- **WHAT IS NEEDED**:
Using the listing below, print exactly everything from the line with "import bpy, bmesh, math" down to the line with "metal.diffuse_color = grey", both included, and nothing more.

- **TASK DATA**:
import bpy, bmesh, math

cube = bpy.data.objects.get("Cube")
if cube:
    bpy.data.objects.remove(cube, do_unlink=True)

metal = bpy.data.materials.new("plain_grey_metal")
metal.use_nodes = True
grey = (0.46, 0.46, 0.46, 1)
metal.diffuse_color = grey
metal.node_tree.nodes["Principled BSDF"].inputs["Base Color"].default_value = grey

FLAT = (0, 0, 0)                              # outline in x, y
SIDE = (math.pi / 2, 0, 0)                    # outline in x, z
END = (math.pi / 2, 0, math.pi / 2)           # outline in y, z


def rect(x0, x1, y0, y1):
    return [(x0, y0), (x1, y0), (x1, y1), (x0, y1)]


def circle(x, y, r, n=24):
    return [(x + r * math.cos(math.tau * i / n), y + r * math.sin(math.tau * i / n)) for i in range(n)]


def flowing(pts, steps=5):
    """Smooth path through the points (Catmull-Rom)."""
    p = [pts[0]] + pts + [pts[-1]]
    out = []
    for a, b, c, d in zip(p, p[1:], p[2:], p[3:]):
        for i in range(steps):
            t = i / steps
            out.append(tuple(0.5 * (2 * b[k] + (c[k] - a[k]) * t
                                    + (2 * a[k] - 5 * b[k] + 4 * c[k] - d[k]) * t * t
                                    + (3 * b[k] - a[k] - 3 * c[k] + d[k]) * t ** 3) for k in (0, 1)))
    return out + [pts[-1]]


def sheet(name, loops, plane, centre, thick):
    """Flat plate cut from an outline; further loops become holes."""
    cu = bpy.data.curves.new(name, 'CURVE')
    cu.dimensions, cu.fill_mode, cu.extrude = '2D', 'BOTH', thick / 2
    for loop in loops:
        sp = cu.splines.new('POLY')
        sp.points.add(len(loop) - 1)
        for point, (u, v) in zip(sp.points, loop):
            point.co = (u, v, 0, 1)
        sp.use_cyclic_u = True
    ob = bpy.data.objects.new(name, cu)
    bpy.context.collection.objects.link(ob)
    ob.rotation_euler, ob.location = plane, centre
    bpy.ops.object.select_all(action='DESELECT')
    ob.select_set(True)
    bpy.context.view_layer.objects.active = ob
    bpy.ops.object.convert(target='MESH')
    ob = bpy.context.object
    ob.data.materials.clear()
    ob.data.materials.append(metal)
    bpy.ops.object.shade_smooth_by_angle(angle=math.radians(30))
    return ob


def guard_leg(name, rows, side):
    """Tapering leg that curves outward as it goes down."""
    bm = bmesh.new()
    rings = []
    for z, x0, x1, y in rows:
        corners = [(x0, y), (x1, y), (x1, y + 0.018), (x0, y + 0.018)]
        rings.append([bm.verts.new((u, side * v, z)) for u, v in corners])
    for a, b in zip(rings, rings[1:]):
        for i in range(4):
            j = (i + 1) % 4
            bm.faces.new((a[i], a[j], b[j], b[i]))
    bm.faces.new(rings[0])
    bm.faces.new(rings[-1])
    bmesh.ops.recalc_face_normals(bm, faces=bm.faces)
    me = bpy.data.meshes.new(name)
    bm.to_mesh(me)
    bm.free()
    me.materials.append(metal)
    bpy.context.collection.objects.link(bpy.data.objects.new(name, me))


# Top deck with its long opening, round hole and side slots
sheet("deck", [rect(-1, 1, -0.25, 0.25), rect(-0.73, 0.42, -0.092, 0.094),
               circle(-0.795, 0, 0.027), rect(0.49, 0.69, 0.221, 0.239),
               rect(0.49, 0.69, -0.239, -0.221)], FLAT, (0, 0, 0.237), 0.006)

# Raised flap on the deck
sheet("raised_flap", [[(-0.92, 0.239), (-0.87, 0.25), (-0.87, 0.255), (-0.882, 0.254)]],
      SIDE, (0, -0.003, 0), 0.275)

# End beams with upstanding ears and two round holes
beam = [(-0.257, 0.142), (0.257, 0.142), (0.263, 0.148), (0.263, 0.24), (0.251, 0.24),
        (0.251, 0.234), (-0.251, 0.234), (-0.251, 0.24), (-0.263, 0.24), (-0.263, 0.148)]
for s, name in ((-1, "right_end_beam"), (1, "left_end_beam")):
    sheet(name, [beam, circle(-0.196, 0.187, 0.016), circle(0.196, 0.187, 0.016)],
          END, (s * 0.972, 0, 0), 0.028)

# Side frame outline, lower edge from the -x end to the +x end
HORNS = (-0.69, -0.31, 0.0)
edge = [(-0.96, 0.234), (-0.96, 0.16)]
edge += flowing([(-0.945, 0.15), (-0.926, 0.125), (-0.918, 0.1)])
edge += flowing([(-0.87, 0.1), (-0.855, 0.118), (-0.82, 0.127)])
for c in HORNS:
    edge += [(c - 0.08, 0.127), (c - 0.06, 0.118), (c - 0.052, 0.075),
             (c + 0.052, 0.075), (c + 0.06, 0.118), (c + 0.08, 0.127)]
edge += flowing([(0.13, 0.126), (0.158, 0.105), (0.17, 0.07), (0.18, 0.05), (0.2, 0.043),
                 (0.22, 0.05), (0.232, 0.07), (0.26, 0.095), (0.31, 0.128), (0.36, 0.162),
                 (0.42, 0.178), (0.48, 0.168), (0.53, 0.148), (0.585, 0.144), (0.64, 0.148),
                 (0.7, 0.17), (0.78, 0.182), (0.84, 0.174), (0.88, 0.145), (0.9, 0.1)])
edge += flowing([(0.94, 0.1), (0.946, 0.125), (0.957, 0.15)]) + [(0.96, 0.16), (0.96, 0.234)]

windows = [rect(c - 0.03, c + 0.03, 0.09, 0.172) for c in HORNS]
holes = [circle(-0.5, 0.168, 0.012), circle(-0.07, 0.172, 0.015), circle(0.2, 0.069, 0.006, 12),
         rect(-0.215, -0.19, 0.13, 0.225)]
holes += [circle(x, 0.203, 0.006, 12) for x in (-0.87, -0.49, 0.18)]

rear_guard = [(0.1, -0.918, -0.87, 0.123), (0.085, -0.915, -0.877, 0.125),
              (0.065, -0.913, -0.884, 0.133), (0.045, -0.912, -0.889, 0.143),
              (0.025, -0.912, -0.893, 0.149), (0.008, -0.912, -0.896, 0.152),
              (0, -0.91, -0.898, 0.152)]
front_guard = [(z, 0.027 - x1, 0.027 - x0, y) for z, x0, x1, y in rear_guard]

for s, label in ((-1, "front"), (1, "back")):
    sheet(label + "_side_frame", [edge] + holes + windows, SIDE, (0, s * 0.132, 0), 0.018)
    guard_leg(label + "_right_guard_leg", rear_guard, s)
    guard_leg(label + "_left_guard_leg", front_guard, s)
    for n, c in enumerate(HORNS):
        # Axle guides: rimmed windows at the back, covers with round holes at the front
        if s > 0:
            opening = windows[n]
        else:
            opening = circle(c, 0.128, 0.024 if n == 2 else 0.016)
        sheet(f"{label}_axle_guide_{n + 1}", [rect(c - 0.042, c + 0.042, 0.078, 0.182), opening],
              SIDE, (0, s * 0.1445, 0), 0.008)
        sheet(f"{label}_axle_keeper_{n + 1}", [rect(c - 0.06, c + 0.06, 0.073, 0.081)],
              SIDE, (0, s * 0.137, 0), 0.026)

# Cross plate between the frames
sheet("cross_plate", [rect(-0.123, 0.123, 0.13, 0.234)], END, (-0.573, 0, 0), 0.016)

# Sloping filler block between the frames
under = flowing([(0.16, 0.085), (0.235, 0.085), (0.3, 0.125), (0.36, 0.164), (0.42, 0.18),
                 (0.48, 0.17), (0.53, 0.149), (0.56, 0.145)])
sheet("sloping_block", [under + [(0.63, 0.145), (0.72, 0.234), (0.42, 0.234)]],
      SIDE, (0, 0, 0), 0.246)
---
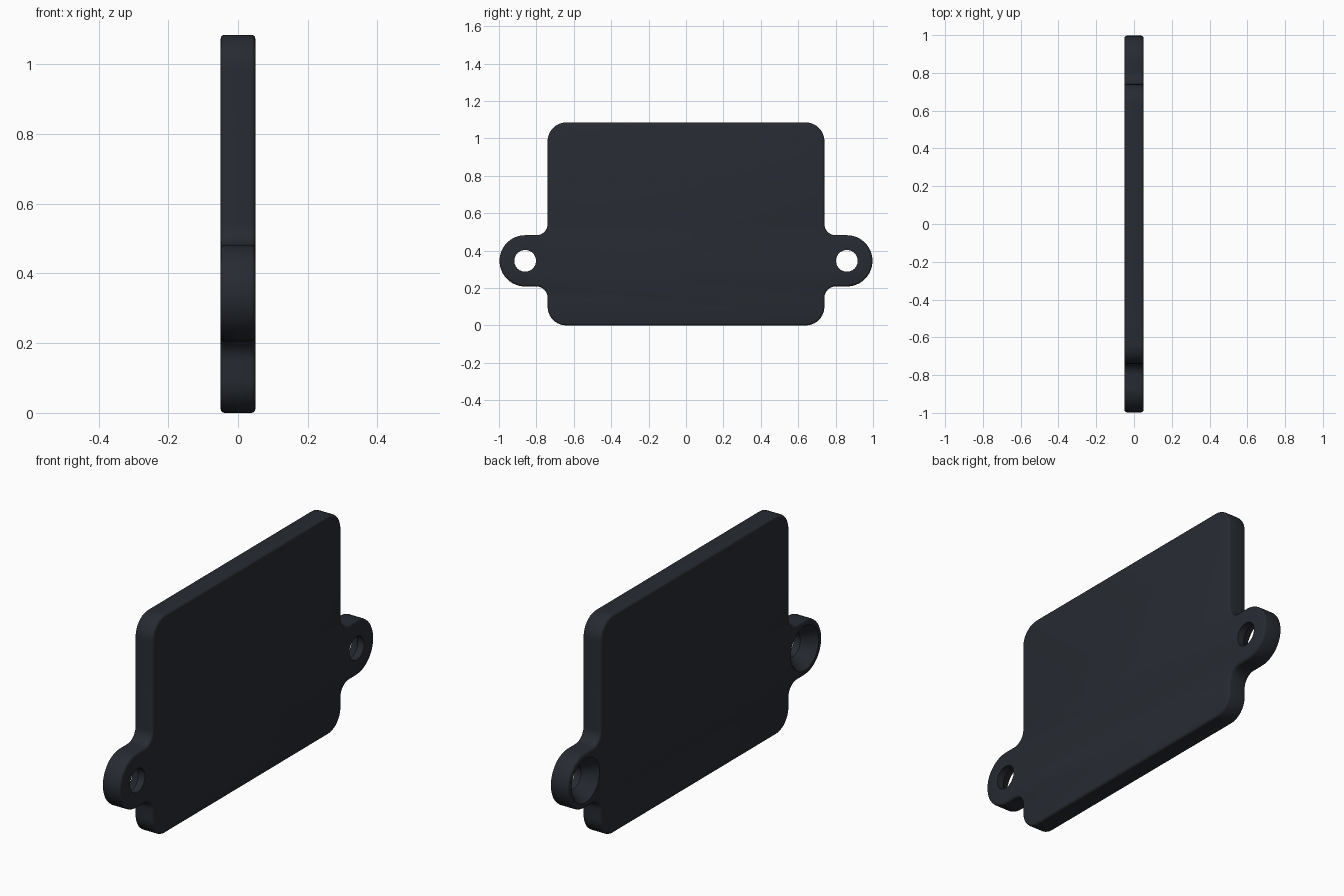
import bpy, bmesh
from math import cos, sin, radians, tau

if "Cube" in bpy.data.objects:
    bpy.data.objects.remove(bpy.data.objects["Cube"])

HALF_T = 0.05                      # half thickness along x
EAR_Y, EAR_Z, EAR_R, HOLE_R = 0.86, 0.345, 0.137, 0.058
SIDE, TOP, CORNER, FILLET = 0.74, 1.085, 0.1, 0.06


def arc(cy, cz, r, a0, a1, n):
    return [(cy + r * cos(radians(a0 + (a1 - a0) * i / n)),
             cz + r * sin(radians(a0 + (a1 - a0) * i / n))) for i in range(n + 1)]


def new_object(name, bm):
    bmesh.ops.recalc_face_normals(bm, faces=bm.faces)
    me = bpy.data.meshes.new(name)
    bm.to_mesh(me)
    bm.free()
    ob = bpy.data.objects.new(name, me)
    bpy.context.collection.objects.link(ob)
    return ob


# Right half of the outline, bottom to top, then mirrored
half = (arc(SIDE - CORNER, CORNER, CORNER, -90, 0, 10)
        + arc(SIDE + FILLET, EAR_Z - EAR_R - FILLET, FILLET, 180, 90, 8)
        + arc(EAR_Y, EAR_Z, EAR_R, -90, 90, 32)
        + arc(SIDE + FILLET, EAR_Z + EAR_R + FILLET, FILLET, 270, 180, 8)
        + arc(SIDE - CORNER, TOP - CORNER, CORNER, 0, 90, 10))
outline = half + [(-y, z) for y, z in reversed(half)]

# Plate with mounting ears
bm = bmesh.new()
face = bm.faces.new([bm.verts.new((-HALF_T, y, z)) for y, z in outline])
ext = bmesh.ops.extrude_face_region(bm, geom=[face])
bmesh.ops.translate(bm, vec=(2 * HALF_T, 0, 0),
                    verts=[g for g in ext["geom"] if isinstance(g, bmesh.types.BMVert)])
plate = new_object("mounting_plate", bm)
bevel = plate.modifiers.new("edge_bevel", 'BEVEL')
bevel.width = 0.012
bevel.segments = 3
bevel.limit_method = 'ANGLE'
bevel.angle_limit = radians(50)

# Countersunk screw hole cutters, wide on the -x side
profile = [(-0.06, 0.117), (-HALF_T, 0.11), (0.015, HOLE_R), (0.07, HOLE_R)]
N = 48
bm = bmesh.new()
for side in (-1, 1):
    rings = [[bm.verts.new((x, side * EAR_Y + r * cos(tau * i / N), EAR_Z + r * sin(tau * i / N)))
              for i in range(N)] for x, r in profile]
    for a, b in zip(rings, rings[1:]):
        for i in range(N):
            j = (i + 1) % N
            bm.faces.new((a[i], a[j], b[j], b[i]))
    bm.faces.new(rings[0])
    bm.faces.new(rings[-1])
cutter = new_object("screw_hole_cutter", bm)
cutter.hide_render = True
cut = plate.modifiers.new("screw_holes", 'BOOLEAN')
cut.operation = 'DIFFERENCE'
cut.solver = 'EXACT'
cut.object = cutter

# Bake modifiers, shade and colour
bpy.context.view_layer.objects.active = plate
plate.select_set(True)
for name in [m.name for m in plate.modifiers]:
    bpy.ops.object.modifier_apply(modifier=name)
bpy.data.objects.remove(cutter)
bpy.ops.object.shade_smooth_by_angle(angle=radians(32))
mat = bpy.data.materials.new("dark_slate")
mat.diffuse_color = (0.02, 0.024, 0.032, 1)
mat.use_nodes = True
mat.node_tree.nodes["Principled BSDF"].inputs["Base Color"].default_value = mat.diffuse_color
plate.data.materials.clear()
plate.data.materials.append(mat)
* * *
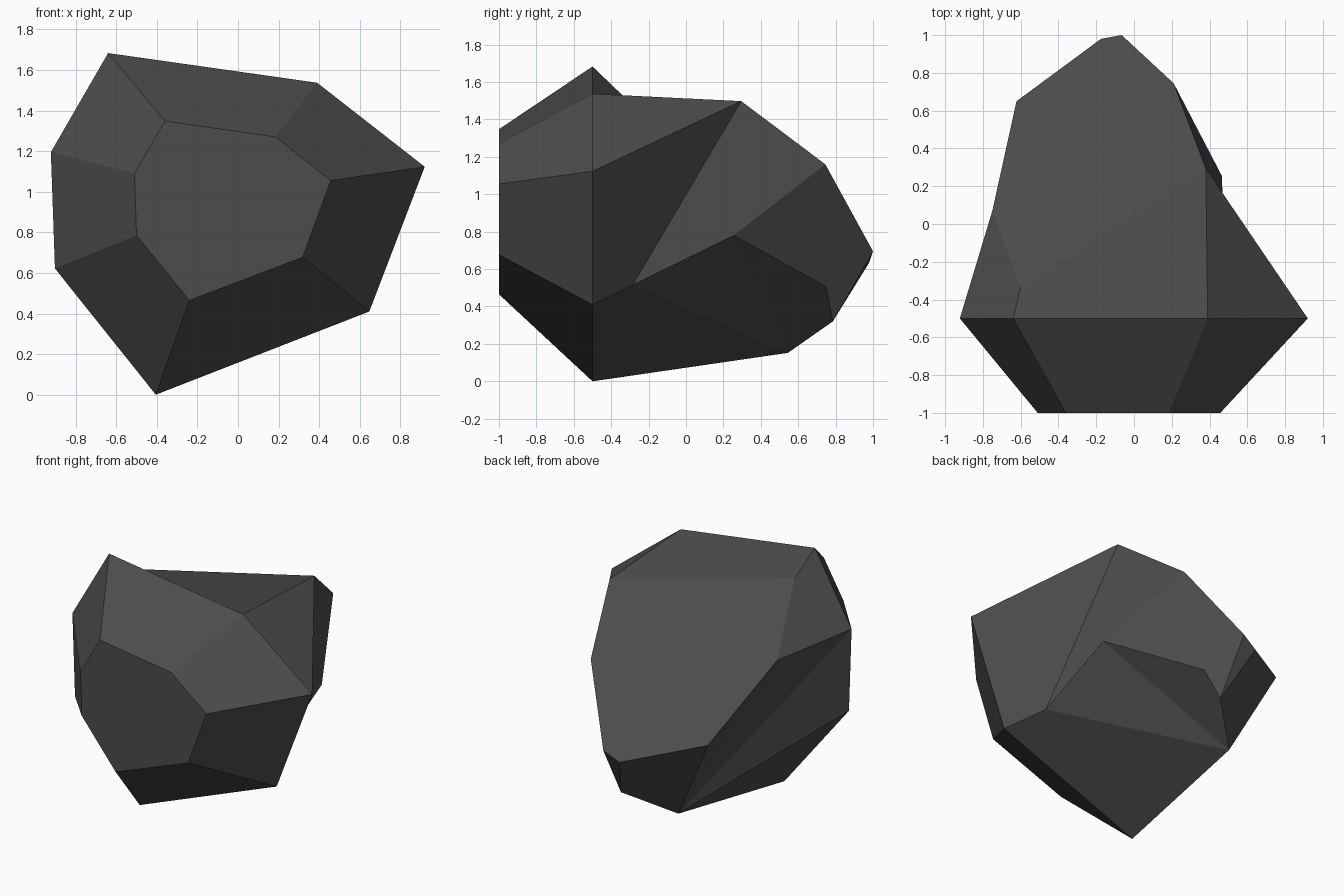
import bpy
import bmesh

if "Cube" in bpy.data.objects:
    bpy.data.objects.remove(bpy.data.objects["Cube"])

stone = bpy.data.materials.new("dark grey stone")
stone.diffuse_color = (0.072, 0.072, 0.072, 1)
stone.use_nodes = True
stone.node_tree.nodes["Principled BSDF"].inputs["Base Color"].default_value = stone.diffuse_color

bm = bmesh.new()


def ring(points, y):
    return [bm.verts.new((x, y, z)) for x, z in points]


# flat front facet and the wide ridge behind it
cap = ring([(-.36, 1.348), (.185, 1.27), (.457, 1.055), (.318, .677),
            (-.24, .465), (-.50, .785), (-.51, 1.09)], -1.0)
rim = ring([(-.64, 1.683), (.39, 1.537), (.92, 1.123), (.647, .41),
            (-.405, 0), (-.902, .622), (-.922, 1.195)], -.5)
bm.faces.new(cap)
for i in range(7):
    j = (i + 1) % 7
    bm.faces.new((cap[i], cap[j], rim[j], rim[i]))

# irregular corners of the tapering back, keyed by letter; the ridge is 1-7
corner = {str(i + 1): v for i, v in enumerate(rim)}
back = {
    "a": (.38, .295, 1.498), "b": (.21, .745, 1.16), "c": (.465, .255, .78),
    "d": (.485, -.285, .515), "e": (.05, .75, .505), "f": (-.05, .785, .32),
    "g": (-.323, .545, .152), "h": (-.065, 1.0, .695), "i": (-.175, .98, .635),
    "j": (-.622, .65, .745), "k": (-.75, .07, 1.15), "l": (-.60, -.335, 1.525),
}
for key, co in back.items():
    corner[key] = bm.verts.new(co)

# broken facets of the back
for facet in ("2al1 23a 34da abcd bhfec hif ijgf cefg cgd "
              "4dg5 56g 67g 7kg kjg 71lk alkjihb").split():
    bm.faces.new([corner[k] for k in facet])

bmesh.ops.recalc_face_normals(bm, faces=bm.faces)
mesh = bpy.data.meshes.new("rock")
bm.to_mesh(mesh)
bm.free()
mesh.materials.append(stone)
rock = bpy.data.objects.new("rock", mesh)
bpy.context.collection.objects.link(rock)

- **WORKED SOLUTION**:
import bpy, bmesh, math

cube = bpy.data.objects.get("Cube")
if cube:
    bpy.data.objects.remove(cube, do_unlink=True)

metal = bpy.data.materials.new("plain_grey_metal")
metal.use_nodes = True
grey = (0.46, 0.46, 0.46, 1)
metal.diffuse_color = grey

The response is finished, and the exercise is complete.